The escalation of the coronavirus pandemic in the UK has led to a sharp economic downturn that business leaders are saying is already worse than the global financial crisis of 2008.
The Bank of England on Thursday published its latest Agents’s summary of business conditions, a quarterly report based on discussions with at least 700 business leaders across the UK. It paints a grim picture of activity slumping across the economy, severe cashflow issues for businesses, and lay offs across the country.
“The Covid-19 (Coronavirus) pandemic has caused a sudden, rapid decline in economic activity in recent weeks,” the report said. “The situation has been described by many Agency contacts as being worse than the financial crisis in 2008.”
Almost all industries are facing severe disruption.
Hotel, airline and travel bookings have crashed. Business at restaurants, pubs, cafes, and leisure venues has dried up. Clothes shops are reporting “high double-digit falls in sales.” New car sales are diving. Factories are shutting down as parts fail to arrive from China. Companies are cancelling consultancy projects. Marketing and advertising spending is plummeting. And activity in the property markets, both residential and commercial, is rapidly tailing off.
Across the economy, the Bank of England’s agents reported redundancies. The Work and Pensions Select Committee head on Wednesday said that half a million people have applied for unemployment benefits in just the last 9 days.
Even still, the Bank of England report is likely to paint a rosier picture than the reality today. The findings were based on conversations in the first few weeks of March and so are unlikely to capture the full impact of the government ordered shutdown that took effect on Monday night. Prime minister Boris Johnson ordered all non-essential businesses to shut and told people to stay at home as much as possible.
While almost all industries are suffering, a handful of sectors were seeing an upturn in business.
Stockpiling led to a surge in demand at supermarkets and food production companies, with sales exceeding Christmas levels.
However, even here the Bank of England said businesses were struggling due to staff shortages. Illness and self-isolation led to “reports of staff absences being more than six times the normal rate.”

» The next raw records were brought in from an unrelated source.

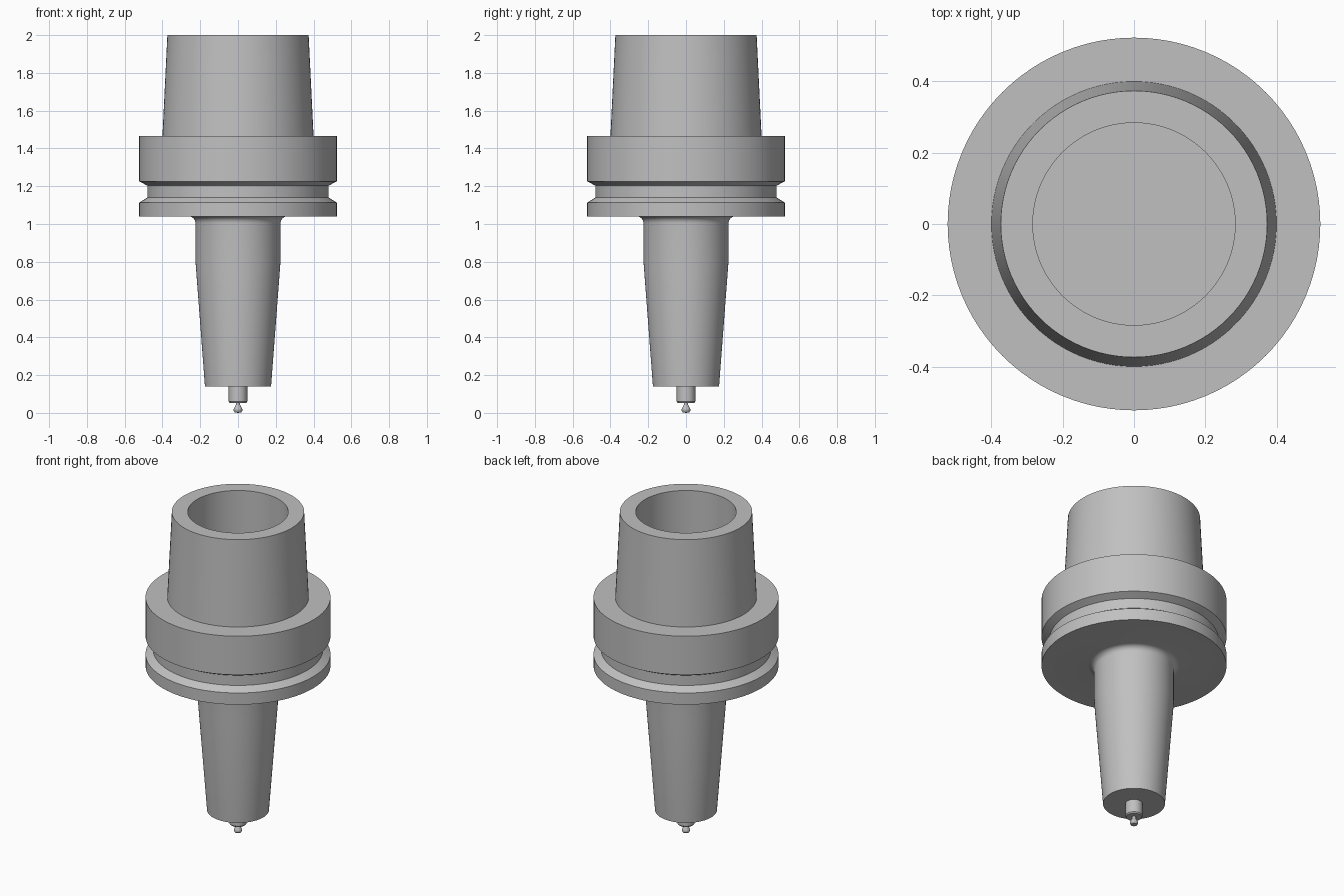
import bpy
import bmesh
import math

SIDES = 96

cube = bpy.data.objects.get("Cube")
if cube:
    bpy.data.objects.remove(cube, do_unlink=True)

# Single grey steel finish
steel = bpy.data.materials.new("grey_steel")
steel.use_nodes = True
colour = (0.53, 0.53, 0.53, 1)
steel.diffuse_color = colour
steel.node_tree.nodes["Principled BSDF"].inputs["Base Color"].default_value = colour


def lathe(name, profile, sides=SIDES):
    """Spin a (radius, height) profile, listed bottom to top, about z."""
    bm = bmesh.new()
    verts = [bm.verts.new((r, 0, z)) for r, z in profile]
    edges = [bm.edges.new(pair) for pair in zip(verts, verts[1:])]
    bmesh.ops.spin(bm, geom=verts + edges, cent=(0, 0, 0), axis=(0, 0, 1),
                   angle=math.tau, steps=sides, use_duplicate=False)
    bmesh.ops.remove_doubles(bm, verts=bm.verts, dist=0.0002)
    bmesh.ops.recalc_face_normals(bm, faces=bm.faces)
    mesh = bpy.data.meshes.new(name)
    bm.to_mesh(mesh)
    bm.free()
    mesh.materials.append(steel)
    obj = bpy.data.objects.new(name, mesh)
    bpy.context.collection.objects.link(obj)
    bpy.ops.object.select_all(action="DESELECT")
    obj.select_set(True)
    bpy.context.view_layer.objects.active = obj
    bpy.ops.object.shade_smooth_by_angle(angle=math.radians(25))
    return obj


# Holder: tapered nose, filleted root, grooved flange and hollow taper
fillet = [(0.26 - 0.035 * math.cos(a), 1.005 + 0.035 * math.sin(a))
          for a in (math.pi / 2 * i / 6 for i in range(7))]
nose = [(0, 0.14), (0.175, 0.14), (0.225, 0.8)]
flange = [(0.523, 1.04), (0.523, 1.113), (0.48, 1.14), (0.48, 1.203),
          (0.523, 1.226), (0.523, 1.467)]
hollow_taper = [(0.4, 1.467), (0.374, 2), (0.284, 2), (0.284, 1.467), (0, 1.467)]
lathe("holder_body", nose + fillet + flange + hollow_taper)

# Cutter shank with a small chamfer at the lower end
lathe("cutter_shank", [(0, 0.053), (0.044, 0.053), (0.049, 0.06),
                       (0.049, 0.145), (0, 0.145)], 48)

# Flared cutting tip on a thin neck
lathe("cutter_tip", [(0, 0), (0.018, 0.003), (0.023, 0.012), (0.023, 0.02),
                     (0.011, 0.043), (0.011, 0.056), (0, 0.056)], 32)
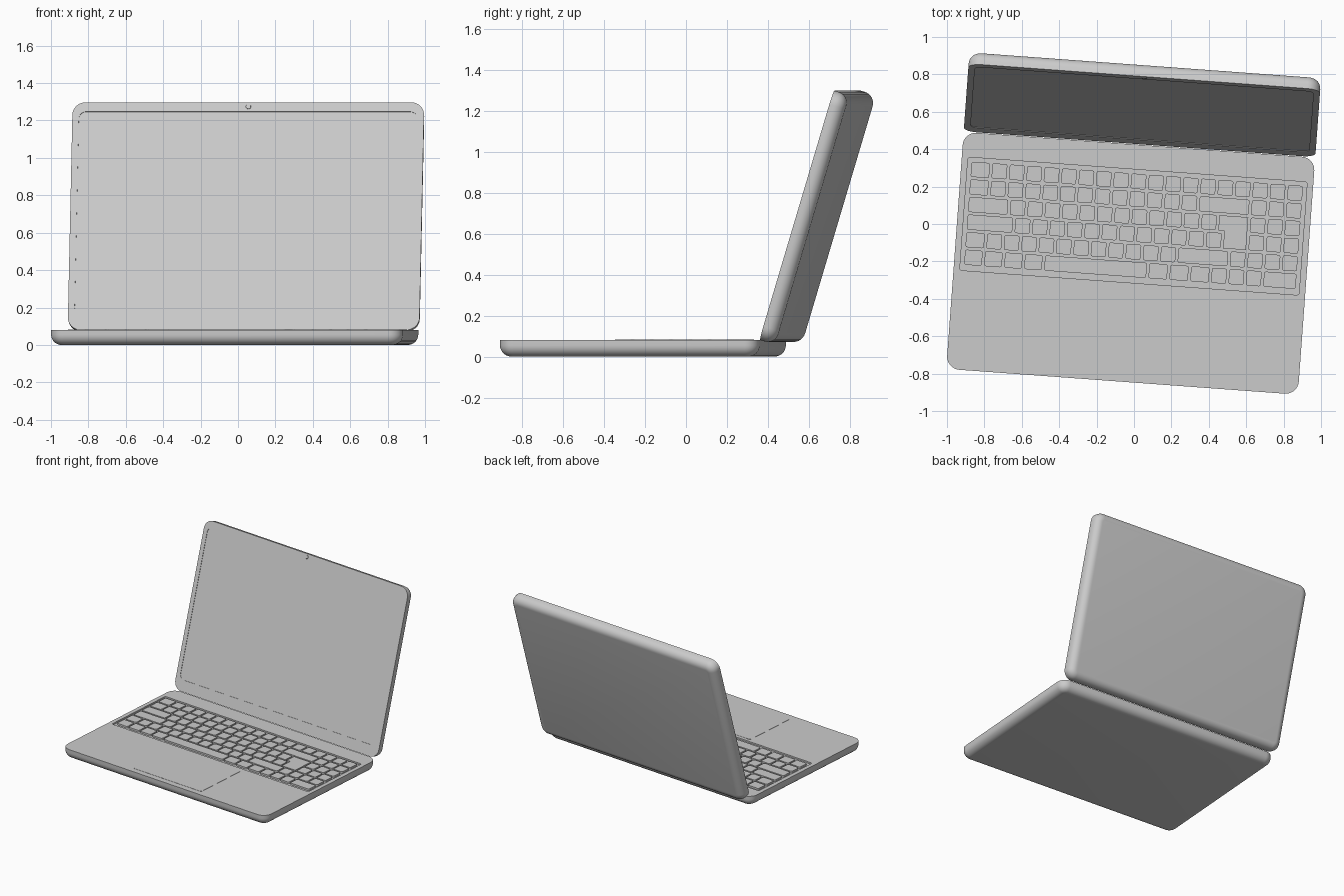
import bpy, bmesh
from math import radians, sin, cos, pi
from mathutils import Matrix

if "Cube" in bpy.data.objects:
    bpy.data.objects.remove(bpy.data.objects["Cube"])

W, D, T, R, B = 1.885, 1.27, 0.08, 0.07, 0.055   # width, depth, thickness, corner, edge round
PLACE = Matrix.Translation((-0.0175, -0.21, T)) @ Matrix.Rotation(radians(-4.2), 4, 'Z')
LID = (PLACE @ Matrix.Translation((0, 0.638, 0)) @ Matrix.Rotation(radians(73.4), 4, 'X')
       @ Matrix.Translation((0, D / 2, 0)))


def rounded(x0, x1, y0, y1, r, seg=8):
    """Outline of a rounded rectangle, counter-clockwise."""
    pts = []
    for k, (x, y) in enumerate([(x1 - r, y1 - r), (x0 + r, y1 - r), (x0 + r, y0 + r), (x1 - r, y0 + r)]):
        for i in range(seg + 1):
            a = (k + i / seg) * pi / 2
            pts.append((x + r * cos(a), y + r * sin(a)))
    return pts


def loft(bm, rings):
    """Skin a stack of (outline, z) rings and cap both ends."""
    loops = [[bm.verts.new((x, y, z)) for x, y in pts] for pts, z in rings]
    n = len(loops[0])
    for a, b in zip(loops, loops[1:]):
        for i in range(n):
            j = (i + 1) % n
            bm.faces.new((a[i], a[j], b[j], b[i]))
    bm.faces.new(loops[0][::-1])
    bm.faces.new(loops[-1])


def finish(name, bm, matrix):
    bmesh.ops.recalc_face_normals(bm, faces=bm.faces)
    me = bpy.data.meshes.new(name)
    bm.to_mesh(me)
    bm.free()
    ob = bpy.data.objects.new(name, me)
    bpy.context.collection.objects.link(ob)
    ob.matrix_world = matrix
    bpy.ops.object.select_all(action='DESELECT')
    ob.select_set(True)
    bpy.context.view_layer.objects.active = ob
    bpy.ops.object.shade_smooth_by_angle(angle=radians(35))
    return ob


def shell(name, thick, recess, depth, matrix):
    """Slab with a rounded underside and a shallow recess in its flat top."""
    bm = bmesh.new()
    rings = []
    for i in range(9):
        a = i / 8 * pi / 2
        s = B * (1 - sin(a))
        rings.append((rounded(-W/2 + s, W/2 - s, -D/2 + s, D/2 - s, R - s), -thick + B * (1 - cos(a))))
    rings += [(rounded(-W/2, W/2, -D/2, D/2, R), 0), (rounded(*recess), 0), (rounded(*recess), -depth)]
    loft(bm, rings)
    return finish(name, bm, matrix)


# Base with keyboard well, lid with sunken screen
KX, WELL = 0.895, 0.012
shell("base", T, (-0.909, 0.909, -0.104, 0.502, 0.012), WELL, PLACE)
shell("lid", 0.077, (-W/2 + 0.035, W/2 - 0.035, -D/2 + 0.085, D/2 - 0.052, 0.04), 0.003, LID)

# Keys: row widths listed from the right-hand end, negative = space left for the enter key
P, GAP, ROW0, ROWP = 0.0932, 0.013, 0.439, 0.0942
ROWS = [
    [1] * 18 + [1.2],
    [1, 1, 1, 3] + [1] * 12 + [1.2],
    [1, 1, 1, -1.8] + [1] * 12 + [2.4],
    [1, 1, 1, -1.45] + [1] * 12 + [2.75],
    [1, 1, 1, 1, 3] + [1] * 11 + [1.2],
    [2, 1, 1, 1, 1.2, 1.2, 1.2, 6] + [1.15] * 4,
]
g, h = GAP / 2, ROWP / 2 - GAP / 2
bm = bmesh.new()
for r, row in enumerate(ROWS):
    x, y = KX, ROW0 - r * ROWP
    for w in row:
        if w > 0:
            key = rounded(x - w * P + g, x - g, y - h, y + h, 0.01, 3)
            loft(bm, [(key, -WELL), (key, 0.002)])
        x -= abs(w) * P
# Stepped enter key over two rows
x, top, low = KX - 3 * P, ROW0 - 2 * ROWP, ROW0 - 3 * ROWP
enter = [(x - g, low - h), (x - g, top + h), (x - 1.8 * P + g, top + h), (x - 1.8 * P + g, top - h),
         (x - 1.45 * P + g, top - h), (x - 1.45 * P + g, low - h)]
loft(bm, [(enter, -WELL), (enter, 0.002)])
finish("keys", bm, PLACE)

# Trackpad
bm = bmesh.new()
pad = rounded(-0.315, 0.315, -0.59, -0.13, 0.015, 4)
loft(bm, [(pad, -0.004), (pad, 0.0015)])
finish("trackpad", bm, PLACE)

# Webcam lens in the top bezel
bm = bmesh.new()
bmesh.ops.create_cone(bm, cap_ends=True, segments=24, radius1=0.015, radius2=0.013, depth=0.006,
                      matrix=Matrix.Translation((0, D / 2 - 0.024, 0)))
finish("webcam", bm, LID)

“Some contacts were looking into redeploying head office or administrative staff to stores and distribution hubs to cover staff shortages,” the report said. “Some supermarkets have started recruiting more staff.”
Other pockets of the economy seeing rises in business include legal advice on employment law and corporate debt restructuring services.
The Agent’s summary of business conditions was published alongside the latest Bank of England monetary policy decision, leaving interest rates and asset purchases unchanged. The central bank warned there could be “longer-term damage to the economy,” as businesses go bust and people lose their jobs.